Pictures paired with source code
------------------------------------
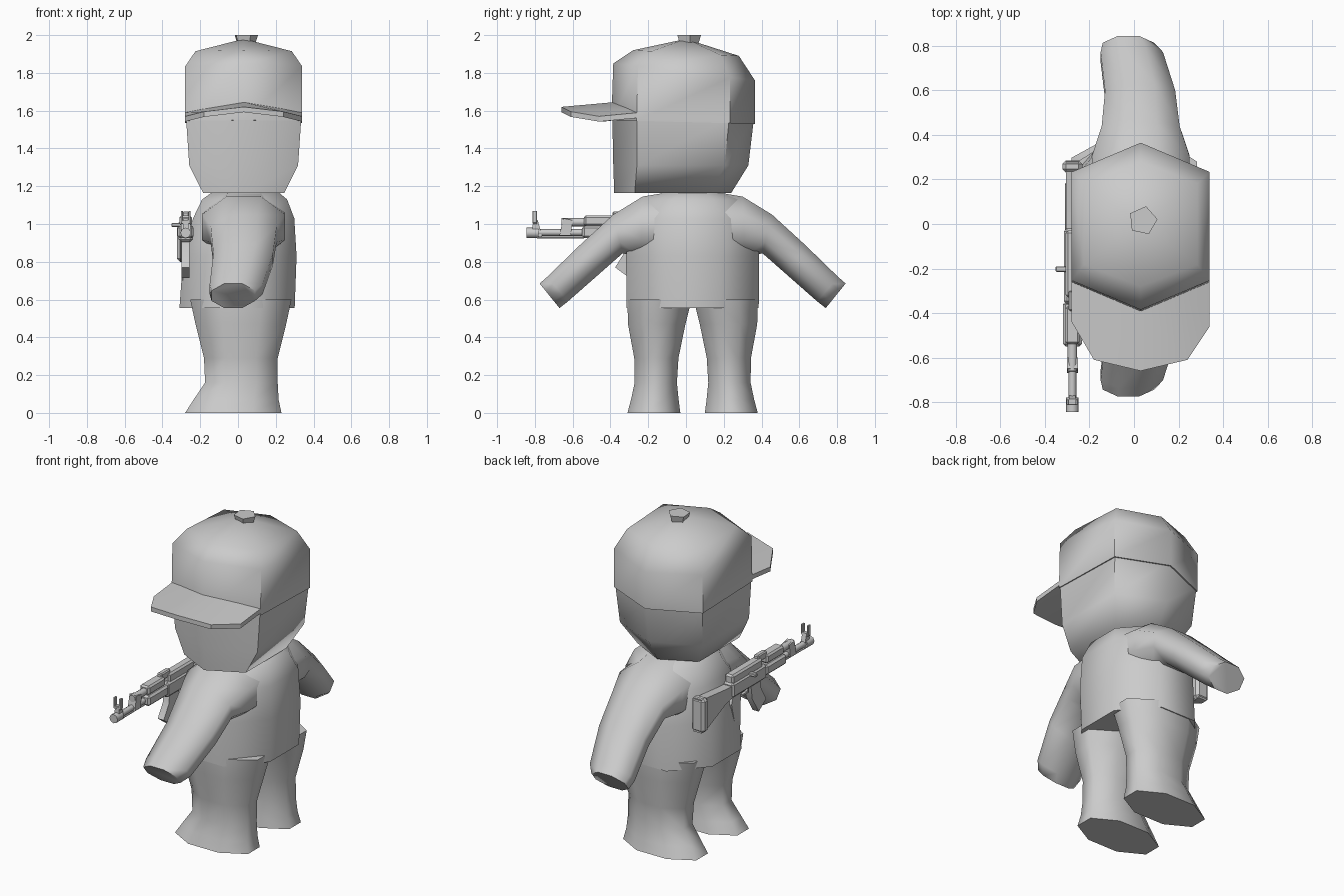
import bpy, bmesh, math
from mathutils import Vector

cube = bpy.data.objects.get("Cube")
if cube:
    bpy.data.objects.remove(cube, do_unlink=True)

grey = bpy.data.materials.new("plain_grey")
grey.use_nodes = True
grey.diffuse_color = (0.6, 0.6, 0.6, 1)
grey.node_tree.nodes["Principled BSDF"].inputs["Base Color"].default_value = (0.6, 0.6, 0.6, 1)

MID_Y = 0.035   # symmetry plane of the body
GUN_X = -0.277  # centre plane of the rifle


def finish(name, bm, angle):
    bmesh.ops.recalc_face_normals(bm, faces=bm.faces)
    mesh = bpy.data.meshes.new(name)
    bm.to_mesh(mesh)
    bm.free()
    mesh.materials.append(grey)
    ob = bpy.data.objects.new(name, mesh)
    bpy.context.collection.objects.link(ob)
    bpy.ops.object.select_all(action='DESELECT')
    ob.select_set(True)
    bpy.context.view_layer.objects.active = ob
    bpy.ops.object.shade_smooth_by_angle(angle=math.radians(angle))
    return ob


def loft(name, rings, angle=65, apex=None, mirror=False):
    """Skin a list of point rings; close the end with a cap or an apex."""
    bm = bmesh.new()
    loops = [[bm.verts.new((x, 2 * MID_Y - y if mirror else y, z)) for x, y, z in r] for r in rings]
    n = len(loops[0])
    for a, b in zip(loops, loops[1:]):
        for i in range(n):
            j = (i + 1) % n
            bm.faces.new((a[i], a[j], b[j], b[i]))
    bm.faces.new(loops[0])
    if apex:
        tip = bm.verts.new(apex)
        for i in range(n):
            bm.faces.new((loops[-1][i], loops[-1][(i + 1) % n], tip))
    else:
        bm.faces.new(loops[-1])
    return finish(name, bm, angle)


def octagon(centre, u, v):
    """Eight-sided ring whose flats touch the half-axes u and v."""
    c, u, v = Vector(centre), Vector(u), Vector(v)
    k = 1 / math.cos(math.pi / 8)
    angles = [math.pi / 8 + i * math.pi / 4 for i in range(8)]
    return [c + u * math.cos(a) * k + v * math.sin(a) * k for a in angles]


def flat_ring(x, y, z, rx, ry):
    return octagon((x, y, z), (rx, 0, 0), (0, ry, 0))


def head_ring(z, rx, front, back, tilt=0.0):
    cy, ry = (front + back) / 2, (back - front) / 2
    outline = [(0, -1), (1, -.65), (1, .65), (0, 1), (-1, .65), (-1, -.65)]
    return [(0.03 + rx * a, cy + ry * b, z - tilt * b) for a, b in outline]


def plate(name, outline, width, x=GUN_X):
    """Extrude a (y, z) side outline across x."""
    loft(name, [[(x + s * width / 2, y, z) for y, z in outline] for s in (-1, 1)], 30)


def box(name, y0, y1, z0, z1, width, x=GUN_X):
    b = min(width, z1 - z0) * 0.18
    bm = bmesh.new()
    bmesh.ops.create_cube(bm, size=1)
    for v in bm.verts:
        v.co = (x + v.co.x * width, (y0 + y1) / 2 + v.co.y * (y1 - y0), (z0 + z1) / 2 + v.co.z * (z1 - z0))
    bmesh.ops.bevel(bm, geom=bm.edges[:], offset=b, segments=1, affect='EDGES')
    finish(name, bm, 30)


def tube(name, y0, y1, z, r, sides=8):
    ring = [(math.cos(2 * math.pi * i / sides) * r, math.sin(2 * math.pi * i / sides) * r) for i in range(sides)]
    loft(name, [[(GUN_X + a, y, z + b) for a, b in ring] for y in (y0, y1)], 50)


# Torso with a hem
loft("torso", [flat_ring(*r) for r in (
    (-.005, MID_Y, .555, .305, .35), (.01, MID_Y, .83, .30, .352), (.03, MID_Y, 1.03, .268, .34),
    (.035, MID_Y, 1.13, .225, .26), (.04, MID_Y, 1.18, .16, .12))])

# Legs with toes toward -x, and arms hanging out along y
for side, mirror in (("right", False), ("left", True)):
    loft("leg_" + side, [flat_ring(*r) for r in (
        (-.025, -.17, 0, .255, .14), (-.01, -.165, .07, .225, .126), (.018, -.16, .16, .192, .112),
        (.015, -.157, .29, .195, .117), (.015, -.155, .47, .24, .152), (.015, -.14, .6, .268, .17))],
        mirror=mirror)
    # each arm ring: top (y, z), bottom (y, z), x range
    arm = []
    for ty, tz, by, bz, x0, x1 in ((-.05, 1.175, -.1, .82, -.18, .25), (-.23, 1.145, -.24, .82, -.19, .25),
                                   (-.385, 1.05, -.335, .845, -.145, .205), (-.56, .89, -.46, .735, -.13, .185),
                                   (-.735, .72, -.625, .59, -.15, .13), (-.775, .685, -.67, .555, -.14, .09)):
        top, low = Vector((0, ty, tz)), Vector((0, by, bz))
        mid = (top + low) / 2
        mid.x = (x0 + x1) / 2
        arm.append(octagon(mid, ((x1 - x0) / 2, 0, 0), (top - low) / 2))
    loft("arm_" + side, arm, mirror=mirror)

# Head and cap
loft("head", [head_ring(1.165, .215, -.38, .24), head_ring(1.31, .288, -.385, .33),
              head_ring(1.56, .305, -.39, .36)])
loft("cap", [head_ring(1.54, .31, -.395, .365, .01), head_ring(1.805, .31, -.385, .365, .045),
             head_ring(1.905, .255, -.28, .28, .015)], apex=(.03, 0, 1.98))

# Cap button
loft("cap_button", [[(.04 + r * math.cos(a), .015 + r * math.sin(a), z)
                     for a in [.1 + i * math.tau / 5 for i in range(5)]]
                    for r, z in ((.052, 1.955), (.066, 2.0))], 30)

# Arched visor, thick plate drooping at the sides
bm = bmesh.new()
stations = ((-.31, -.25, 1.59, -.44, 1.57), (-.21, -.29, 1.61, -.61, 1.595), (0, -.38, 1.645, -.66, 1.62),
            (.21, -.29, 1.61, -.61, 1.595), (.31, -.25, 1.59, -.46, 1.57))
prev = None
for x, yi, zi, yo, zo in stations:
    cur = [bm.verts.new((.03 + x, y, z)) for y, z in ((yi, zi), (yo, zo), (yo, zo - .028), (yi, zi - .028))]
    if prev:
        for i in range(4):
            bm.faces.new((prev[i], prev[(i + 1) % 4], cur[(i + 1) % 4], cur[i]))
    else:
        bm.faces.new(cur)
    prev = cur
bm.faces.new(prev)
finish("visor", bm, 30)

# Rifle: stock, grip, receiver, magazine
plate("rifle_stock", [(.28, 1.01), (.28, .80), (.24, .80), (.04, .89), (-.04, .91), (-.04, .98), (.04, .985)], .055)
box("rifle_butt_plate", .23, .285, .80, 1.015, .09)
plate("rifle_grip", [(-.05, .92), (-.03, .86), (-.07, .70), (-.12, .70), (-.12, .84), (-.13, .92)], .04)
box("rifle_receiver", -.36, -.02, .905, 1.0, .075)
box("rifle_receiver_cover", -.33, -.03, .985, 1.045, .06)
plate("rifle_magazine", [(-.22, .92), (-.235, .82), (-.30, .715), (-.375, .77), (-.325, .85), (-.315, .92)], .042)
plate("rifle_trigger_guard", [(-.13, .91), (-.14, .865), (-.21, .865), (-.22, .91), (-.21, .91),
                              (-.203, .875), (-.147, .875), (-.14, .91)], .02)
box("rifle_bolt_handle", -.215, -.19, .985, 1.005, .05, GUN_X - .05)
box("rifle_rear_sight", -.39, -.30, 1.02, 1.065, .035)

# Rifle: handguard, gas tube, barrel, front sight
box("rifle_handguard", -.55, -.35, .925, .99, .085)
box("rifle_upper_handguard", -.54, -.37, .99, 1.045, .065)
tube("rifle_gas_tube", -.66, -.50, 1.01, .022)
tube("rifle_barrel", -.83, -.50, .955, .018)
tube("rifle_muzzle", -.845, -.78, .953, .028)
plate("rifle_gas_block", [(-.67, .94), (-.61, .94), (-.60, 1.02), (-.65, 1.03)], .05)
tube("rifle_cleaning_rod", -.79, -.54, .928, .007, 6)
plate("rifle_sight_base", [(-.815, .93), (-.76, .93), (-.785, 1.02), (-.81, 1.02)], .03)
for name, dx in (("left", .02), ("right", -.02)):
    box("rifle_sight_ear_" + name, -.812, -.788, 1.005, 1.07, .012, GUN_X + dx)
box("rifle_sight_bridge", -.812, -.788, 1.0, 1.018, .05)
------------------------------------
## PROMPT
Repeat only the lines between the start of the data and the line with "return finish(name, bm, angle)", including those two lines, and skip the pictures.

## RESULT FOR THIS TASK
import bpy, bmesh, math
from mathutils import Vector

cube = bpy.data.objects.get("Cube")
if cube:
    bpy.data.objects.remove(cube, do_unlink=True)

grey = bpy.data.materials.new("plain_grey")
grey.use_nodes = True
grey.diffuse_color = (0.6, 0.6, 0.6, 1)
grey.node_tree.nodes["Principled BSDF"].inputs["Base Color"].default_value = (0.6, 0.6, 0.6, 1)

MID_Y = 0.035   # symmetry plane of the body
GUN_X = -0.277  # centre plane of the rifle


def finish(name, bm, angle):
    bmesh.ops.recalc_face_normals(bm, faces=bm.faces)
    mesh = bpy.data.meshes.new(name)
    bm.to_mesh(mesh)
    bm.free()
    mesh.materials.append(grey)
    ob = bpy.data.objects.new(name, mesh)
    bpy.context.collection.objects.link(ob)
    bpy.ops.object.select_all(action='DESELECT')
    ob.select_set(True)
    bpy.context.view_layer.objects.active = ob
    bpy.ops.object.shade_smooth_by_angle(angle=math.radians(angle))
    return ob


def loft(name, rings, angle=65, apex=None, mirror=False):
    """Skin a list of point rings; close the end with a cap or an apex."""
    bm = bmesh.new()
    loops = [[bm.verts.new((x, 2 * MID_Y - y if mirror else y, z)) for x, y, z in r] for r in rings]
    n = len(loops[0])
    for a, b in zip(loops, loops[1:]):
        for i in range(n):
            j = (i + 1) % n
            bm.faces.new((a[i], a[j], b[j], b[i]))
    bm.faces.new(loops[0])
    if apex:
        tip = bm.verts.new(apex)
        for i in range(n):
            bm.faces.new((loops[-1][i], loops[-1][(i + 1) % n], tip))
    else:
        bm.faces.new(loops[-1])
    return finish(name, bm, angle)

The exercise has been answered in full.